> What is required
What do the lines say, reproduced word for word, from the first of the entries below through the line bearing "mesh = bpy.data.meshes.new(name)"?

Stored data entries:
↓↓↓

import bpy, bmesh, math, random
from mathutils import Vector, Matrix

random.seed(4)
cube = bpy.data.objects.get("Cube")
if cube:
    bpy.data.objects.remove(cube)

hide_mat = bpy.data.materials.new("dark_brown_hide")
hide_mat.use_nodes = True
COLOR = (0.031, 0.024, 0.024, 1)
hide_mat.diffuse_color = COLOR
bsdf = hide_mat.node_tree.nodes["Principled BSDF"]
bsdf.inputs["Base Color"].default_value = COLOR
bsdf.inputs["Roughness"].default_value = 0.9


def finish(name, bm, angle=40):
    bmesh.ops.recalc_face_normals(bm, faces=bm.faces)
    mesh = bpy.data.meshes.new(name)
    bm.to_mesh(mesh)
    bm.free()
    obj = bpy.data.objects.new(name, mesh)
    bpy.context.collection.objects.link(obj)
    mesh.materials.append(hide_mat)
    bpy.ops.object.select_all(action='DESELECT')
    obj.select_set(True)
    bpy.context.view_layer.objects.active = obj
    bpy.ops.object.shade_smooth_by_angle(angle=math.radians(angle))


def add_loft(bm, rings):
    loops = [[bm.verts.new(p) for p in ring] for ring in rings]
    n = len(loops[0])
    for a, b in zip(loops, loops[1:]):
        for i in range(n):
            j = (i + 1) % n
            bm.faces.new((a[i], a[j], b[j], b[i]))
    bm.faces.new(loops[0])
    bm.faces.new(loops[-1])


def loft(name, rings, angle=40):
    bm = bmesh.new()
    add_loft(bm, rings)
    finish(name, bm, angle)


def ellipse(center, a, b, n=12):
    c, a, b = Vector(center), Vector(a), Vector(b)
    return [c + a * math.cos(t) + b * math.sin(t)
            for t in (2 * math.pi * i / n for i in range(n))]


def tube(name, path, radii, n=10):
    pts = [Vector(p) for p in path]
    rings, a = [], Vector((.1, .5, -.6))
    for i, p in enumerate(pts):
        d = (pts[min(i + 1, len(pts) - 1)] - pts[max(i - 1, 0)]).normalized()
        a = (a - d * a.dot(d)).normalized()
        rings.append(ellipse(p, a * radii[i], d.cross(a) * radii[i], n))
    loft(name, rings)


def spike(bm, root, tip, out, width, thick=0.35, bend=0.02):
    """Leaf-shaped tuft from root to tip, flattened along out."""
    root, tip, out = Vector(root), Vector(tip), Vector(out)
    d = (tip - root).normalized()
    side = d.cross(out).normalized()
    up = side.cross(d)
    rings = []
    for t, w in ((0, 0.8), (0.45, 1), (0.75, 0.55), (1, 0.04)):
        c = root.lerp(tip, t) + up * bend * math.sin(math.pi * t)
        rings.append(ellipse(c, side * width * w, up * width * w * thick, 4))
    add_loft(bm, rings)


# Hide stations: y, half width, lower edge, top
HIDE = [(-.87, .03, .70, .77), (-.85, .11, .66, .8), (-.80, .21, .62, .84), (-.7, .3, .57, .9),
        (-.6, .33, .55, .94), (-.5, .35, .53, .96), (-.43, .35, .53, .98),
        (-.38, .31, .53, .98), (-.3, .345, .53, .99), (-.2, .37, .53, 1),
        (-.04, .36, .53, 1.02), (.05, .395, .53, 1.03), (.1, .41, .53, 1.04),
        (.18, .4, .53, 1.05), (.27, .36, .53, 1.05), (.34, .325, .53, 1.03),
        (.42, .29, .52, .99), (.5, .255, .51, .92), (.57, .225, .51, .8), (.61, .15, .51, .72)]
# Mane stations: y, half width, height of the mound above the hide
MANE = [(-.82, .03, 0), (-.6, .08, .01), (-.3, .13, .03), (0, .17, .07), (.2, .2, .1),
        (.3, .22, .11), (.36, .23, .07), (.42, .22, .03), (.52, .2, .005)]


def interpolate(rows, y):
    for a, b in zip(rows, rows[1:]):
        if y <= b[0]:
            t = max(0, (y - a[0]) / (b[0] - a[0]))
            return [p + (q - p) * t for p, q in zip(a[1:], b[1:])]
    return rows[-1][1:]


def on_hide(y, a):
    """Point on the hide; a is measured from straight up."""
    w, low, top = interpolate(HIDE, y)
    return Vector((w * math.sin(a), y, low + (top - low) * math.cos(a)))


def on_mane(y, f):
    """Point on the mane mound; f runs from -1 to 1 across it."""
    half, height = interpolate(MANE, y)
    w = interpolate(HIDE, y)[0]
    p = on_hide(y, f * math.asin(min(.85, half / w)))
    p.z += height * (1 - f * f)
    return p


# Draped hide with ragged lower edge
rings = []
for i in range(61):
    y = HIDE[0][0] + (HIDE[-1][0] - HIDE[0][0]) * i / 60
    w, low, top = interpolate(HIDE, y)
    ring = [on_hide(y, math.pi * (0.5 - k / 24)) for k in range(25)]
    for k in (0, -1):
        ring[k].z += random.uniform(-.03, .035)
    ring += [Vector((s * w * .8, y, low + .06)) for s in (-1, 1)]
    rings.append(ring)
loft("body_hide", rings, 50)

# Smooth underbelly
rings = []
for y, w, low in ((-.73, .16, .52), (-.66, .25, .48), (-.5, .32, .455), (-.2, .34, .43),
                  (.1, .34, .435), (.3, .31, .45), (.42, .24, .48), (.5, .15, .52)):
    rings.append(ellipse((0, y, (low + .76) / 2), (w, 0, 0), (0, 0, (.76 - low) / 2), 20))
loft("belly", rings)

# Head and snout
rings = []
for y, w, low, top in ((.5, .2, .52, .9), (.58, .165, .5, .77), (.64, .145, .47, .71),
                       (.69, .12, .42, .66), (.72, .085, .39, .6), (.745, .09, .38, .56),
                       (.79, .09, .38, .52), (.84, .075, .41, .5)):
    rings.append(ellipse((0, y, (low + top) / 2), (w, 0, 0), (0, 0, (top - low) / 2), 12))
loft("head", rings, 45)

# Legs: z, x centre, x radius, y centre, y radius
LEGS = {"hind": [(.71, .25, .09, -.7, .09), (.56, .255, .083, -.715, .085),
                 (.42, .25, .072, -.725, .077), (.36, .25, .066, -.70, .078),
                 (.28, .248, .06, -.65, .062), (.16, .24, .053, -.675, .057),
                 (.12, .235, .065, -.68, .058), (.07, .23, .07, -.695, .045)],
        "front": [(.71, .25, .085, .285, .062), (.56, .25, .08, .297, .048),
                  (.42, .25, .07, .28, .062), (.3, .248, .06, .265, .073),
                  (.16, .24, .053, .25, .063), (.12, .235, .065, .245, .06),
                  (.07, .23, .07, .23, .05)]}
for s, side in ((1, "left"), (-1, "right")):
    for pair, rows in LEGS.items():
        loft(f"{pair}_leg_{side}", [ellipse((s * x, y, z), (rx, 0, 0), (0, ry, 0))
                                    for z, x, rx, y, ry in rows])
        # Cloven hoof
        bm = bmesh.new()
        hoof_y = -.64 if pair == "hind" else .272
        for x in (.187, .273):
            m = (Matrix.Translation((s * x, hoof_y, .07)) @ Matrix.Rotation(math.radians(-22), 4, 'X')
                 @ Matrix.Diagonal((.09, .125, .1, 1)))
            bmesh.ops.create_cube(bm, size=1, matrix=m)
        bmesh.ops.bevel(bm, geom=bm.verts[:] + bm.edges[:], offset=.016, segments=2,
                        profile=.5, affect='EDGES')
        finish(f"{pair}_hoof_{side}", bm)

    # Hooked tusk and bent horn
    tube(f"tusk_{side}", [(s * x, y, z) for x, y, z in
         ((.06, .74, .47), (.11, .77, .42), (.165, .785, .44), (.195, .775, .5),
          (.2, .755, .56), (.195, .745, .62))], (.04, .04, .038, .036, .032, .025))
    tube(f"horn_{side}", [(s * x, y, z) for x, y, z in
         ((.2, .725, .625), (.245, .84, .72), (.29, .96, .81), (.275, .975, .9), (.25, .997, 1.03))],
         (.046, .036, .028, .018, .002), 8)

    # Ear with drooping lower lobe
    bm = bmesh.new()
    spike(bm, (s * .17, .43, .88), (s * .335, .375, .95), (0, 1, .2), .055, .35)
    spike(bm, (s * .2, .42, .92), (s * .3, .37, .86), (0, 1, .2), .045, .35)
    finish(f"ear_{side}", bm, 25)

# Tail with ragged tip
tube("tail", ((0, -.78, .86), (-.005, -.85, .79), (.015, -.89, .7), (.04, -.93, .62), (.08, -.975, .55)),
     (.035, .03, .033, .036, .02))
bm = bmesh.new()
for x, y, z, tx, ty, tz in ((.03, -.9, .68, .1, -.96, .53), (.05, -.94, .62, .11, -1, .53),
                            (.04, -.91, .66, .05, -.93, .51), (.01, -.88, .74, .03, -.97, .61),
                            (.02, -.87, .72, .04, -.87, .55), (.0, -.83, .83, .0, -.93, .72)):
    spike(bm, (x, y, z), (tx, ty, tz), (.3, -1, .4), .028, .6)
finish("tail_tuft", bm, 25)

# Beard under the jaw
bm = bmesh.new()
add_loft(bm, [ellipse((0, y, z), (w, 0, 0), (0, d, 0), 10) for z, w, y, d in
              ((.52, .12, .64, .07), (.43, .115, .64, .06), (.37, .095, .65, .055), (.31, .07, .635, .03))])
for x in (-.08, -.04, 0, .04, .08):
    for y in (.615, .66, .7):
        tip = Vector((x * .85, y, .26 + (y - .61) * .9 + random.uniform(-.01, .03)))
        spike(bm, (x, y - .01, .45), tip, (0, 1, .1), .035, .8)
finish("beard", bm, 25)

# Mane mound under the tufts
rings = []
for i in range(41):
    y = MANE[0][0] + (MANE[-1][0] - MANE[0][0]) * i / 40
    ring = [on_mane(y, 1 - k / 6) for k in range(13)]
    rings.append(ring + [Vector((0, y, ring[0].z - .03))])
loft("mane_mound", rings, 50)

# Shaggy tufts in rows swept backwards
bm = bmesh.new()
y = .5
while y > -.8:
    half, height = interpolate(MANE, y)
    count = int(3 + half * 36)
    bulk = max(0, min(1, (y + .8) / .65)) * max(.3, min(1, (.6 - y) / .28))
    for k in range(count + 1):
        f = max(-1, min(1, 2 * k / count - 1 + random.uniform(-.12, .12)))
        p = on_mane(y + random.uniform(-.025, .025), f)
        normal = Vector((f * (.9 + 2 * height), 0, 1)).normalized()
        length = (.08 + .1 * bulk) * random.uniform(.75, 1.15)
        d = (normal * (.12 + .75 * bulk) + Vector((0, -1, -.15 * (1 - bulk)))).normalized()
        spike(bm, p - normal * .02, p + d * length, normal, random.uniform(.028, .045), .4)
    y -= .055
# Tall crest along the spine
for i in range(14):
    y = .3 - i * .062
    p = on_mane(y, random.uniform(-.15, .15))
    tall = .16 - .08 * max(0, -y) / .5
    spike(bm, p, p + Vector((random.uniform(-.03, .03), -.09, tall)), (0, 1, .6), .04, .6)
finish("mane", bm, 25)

↑↑↑

> Response to this task
import bpy, bmesh, math, random
from mathutils import Vector, Matrix

random.seed(4)
cube = bpy.data.objects.get("Cube")
if cube:
    bpy.data.objects.remove(cube)

hide_mat = bpy.data.materials.new("dark_brown_hide")
hide_mat.use_nodes = True
COLOR = (0.031, 0.024, 0.024, 1)
hide_mat.diffuse_color = COLOR
bsdf = hide_mat.node_tree.nodes["Principled BSDF"]
bsdf.inputs["Base Color"].default_value = COLOR
bsdf.inputs["Roughness"].default_value = 0.9


def finish(name, bm, angle=40):
    bmesh.ops.recalc_face_normals(bm, faces=bm.faces)
    mesh = bpy.data.meshes.new(name)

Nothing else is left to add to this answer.